And then, like magic, summer comes.  Suddenly, on a day like today, you really notice how the sunlight washes over you and just makes you feel happy.  You appreciate fully how beautiful this place can be. 

So what’s the big deal?  What brings all this to mind?  Today was a long day of working in the yard under a summer sun, with my dog lounging nearby to keep me company.  When all the days chores were finished and the dirt washed away, my little homestead wasn’t perfect but it sure was beautiful.  For the perfect end to a great day, Cath prepared this delicious meal that truly tasted like summer feels.  Savory seared beef, with a citrusy-tart glaze.  A side of basmati rice infused with pineapple and mixed with edamame and pecans, and a side of  cold Samuel Adams Boston Lager.

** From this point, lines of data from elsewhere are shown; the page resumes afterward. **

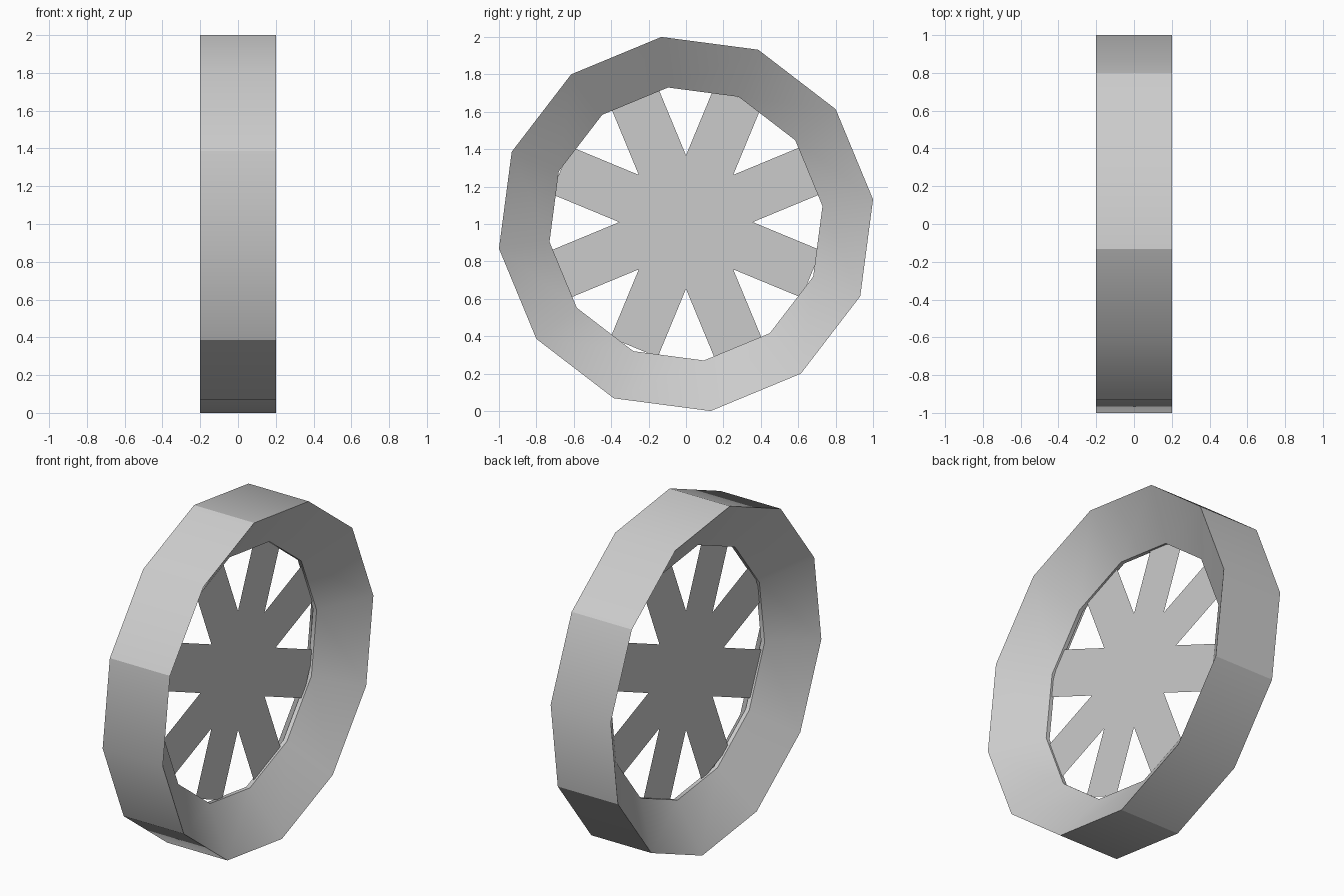
import bpy, bmesh
from math import cos, sin, radians

if "Cube" in bpy.data.objects:
    bpy.data.objects.remove(bpy.data.objects["Cube"], do_unlink=True)

SIDES = 12
TURN = radians(7.5)
grey = bpy.data.materials.new("light_grey")
grey.use_nodes = True
grey.diffuse_color = (0.6, 0.6, 0.6, 1)
grey.node_tree.nodes["Principled BSDF"].inputs["Base Color"].default_value = (0.6, 0.6, 0.6, 1)


def finish(bm, name):
    mesh = bpy.data.meshes.new(name)
    bm.normal_update()
    bm.to_mesh(mesh)
    bm.free()
    mesh.materials.append(grey)
    obj = bpy.data.objects.new(name, mesh)
    bpy.context.collection.objects.link(obj)
    return obj


# Rim: wedge-shaped section (x, radius) swept round the axle
section = [(-0.2, 1.0086), (0.2, 1.0086), (0.012, 0.736), (-0.012, 0.736)]
bm = bmesh.new()
rings = []
for k in range(SIDES):
    a = TURN + radians(360 / SIDES * k)
    rings.append([bm.verts.new((x, r * cos(a), 1 + r * sin(a))) for x, r in section])
count = len(section)
for k in range(SIDES):
    here, there = rings[k], rings[(k + 1) % SIDES]
    for i in range(count):
        j = (i + 1) % count
        bm.faces.new((here[i], here[j], there[j], there[i])).smooth = True
bmesh.ops.recalc_face_normals(bm, faces=bm.faces[:])

# Creases round the rim corners, and across every second tread edge
for k in range(SIDES):
    for i in range(count):
        bm.edges.get((rings[k][i], rings[(k + 1) % SIDES][i])).smooth = False
    if k % 2:
        bm.edges.get((rings[k][0], rings[k][1])).smooth = False
finish(bm, "wheel_rim")

# Spokes: flat eight-armed plate in the middle of the rim
SPOKES = 8
step = radians(360 / SPOKES)
NOTCH, LENGTH, HUB_Z = 0.357, 0.725, 1.01
half = NOTCH * sin(step / 2)
bm = bmesh.new()
hub = [bm.verts.new((0, NOTCH * cos(step * k), HUB_Z + NOTCH * sin(step * k)))
       for k in range(SPOKES)]
bm.faces.new(hub)
for k in range(SPOKES):
    a = step * (k + 0.5)
    ends = [bm.verts.new((0, LENGTH * cos(a) - s * sin(a), HUB_Z + LENGTH * sin(a) + s * cos(a)))
            for s in (-half, half)]
    bm.faces.new((hub[k], ends[0], ends[1], hub[(k + 1) % SPOKES]))
finish(bm, "wheel_spokes")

I’m sure most of us love summer, no matter where we live, but I continue to believe that it’s special in the north.  We don’t see nearly enough of it, so when it comes we have the non-negotiable urge to wring every bit of enjoyment from it.  If you get the chance, you might want to give this recipe a try.  I suggest you enjoy it on the deck, with a late day summer sun and a cold glass of beer.



Flank Steak:

  • 3 tbsp teriyaki sauce
  • 3 tbsp red-wine vinegar
  • 2 tbsp brown sugar
  • Juice from 8-oz can pineapple chunks (reserve pineapple for rice, below)
  • 1/2 tsp red-pepper flakes
  • 1 flank steak (1-1/2 lb)

Pineapple Rice:

  • 1 large shallot, finely chopped
  • 1 tbsp plus 1-1/2 cups water
  • 1 tsp salt
  • 3/4 cup basmati rice
  • 3/4 cup edamame
  • Drained pineapple chunks from 8-oz can, chopped
  • 2-1/2 tbsp finely chopped pecans
  • 1/4 tsp cayenne pepper


1.  Flank Steak – Combine teriyaki, vinegar, sugar, pineapple juice and pepper flakes in plastic food-storage bag.  Add flank steak; seal; turn to coat.  Refrigerate at least 2 hours or overnight.

2.  Pineapple Rice – When ready to serve, coat 3-quart saucepan with cooking spray.  Place over medium heat.  Add shallot and 1 tablespoon water; cook until softened, about 4 minutes.  Add remaining 1-1/2 cups water and salt.  Bring to a boil.  Add rice; lower heat.  Cover, simmer 15 minutes.

3.  Meanwhile, heat oven broiler or prepare outdoor grill with hot coals, or heat gas grill to hot.

4.  Remove steak from bag; drain marinade into small saucepan.

5.  Broil or grill steak 4 inches from heat 5 minutes on each side for medium-rare or longer for desired doneness.  Let steak stand 5 minutes, keep warm by covering with foil.  NOTE:  As we don’t have a great broiler, we simply heated a pan over medium-high heat and seared the flank steak for 6 minutes per side for medium-rare.

6.  Meanwhile, bring marinade to a boil; boil 3 minutes.

7.  When rice has finished cooking, stir in edamame and pineapple.  Heat through.  Just before serving, stir in pecans and cayenne.

8.  Thinly slice steak across grain.  Serve with marinade and rice.


Samuel Adams Boston Lager


Mmm, my favorite beer of all!  I love the rich, balanced flavor of Samuel Adams Boston Lager, and Cath knew that when she did her Christmas shopping.  Jim Koch, founder of Boston Brewing Company set out to design a glass to maximize the enjoyment of his beer, and a set of four of these glasses was Cath’s gift to me this year.  I have to be honest, it really does seem to make a difference in the flavor of the beer.

I won’t be earning any commissions from this post, but here are the features of these glasses as noted by the Boston Brewing Company:

  • The bead inside the rim creates turbulence to release flavor and aroma as beer enters the mouth.
  • Narrowing the glass at the top retains the hop aroma and sustains the head.
  • The rounded shape collects aromas.
  • The laser etching on bottom creates bubbles for constant aroma release.
  • The outward lip delivers beer to the front of the tongue where the sweetness (malt) is tasted.
  • Thinner walls and rounded shape maintain proper beer temperature longer.

To quote Jim Koch, Brewer and founder of Samuel Adams:

“It’s been a personal passion of mine to develop a beer glass that elevates the craft beer drinking experience.  We wanted to create a glass that offers beer lovers a full sensory drinking experience by fully showcasing Samuel Adams Boston Lager’s complex balance of malt and hop flavors.  This glass achieves that mission.”

As I said earlier, I’m a fan.  And now I’m a believer.  If you’re interested in a great tasting experience, give them a try!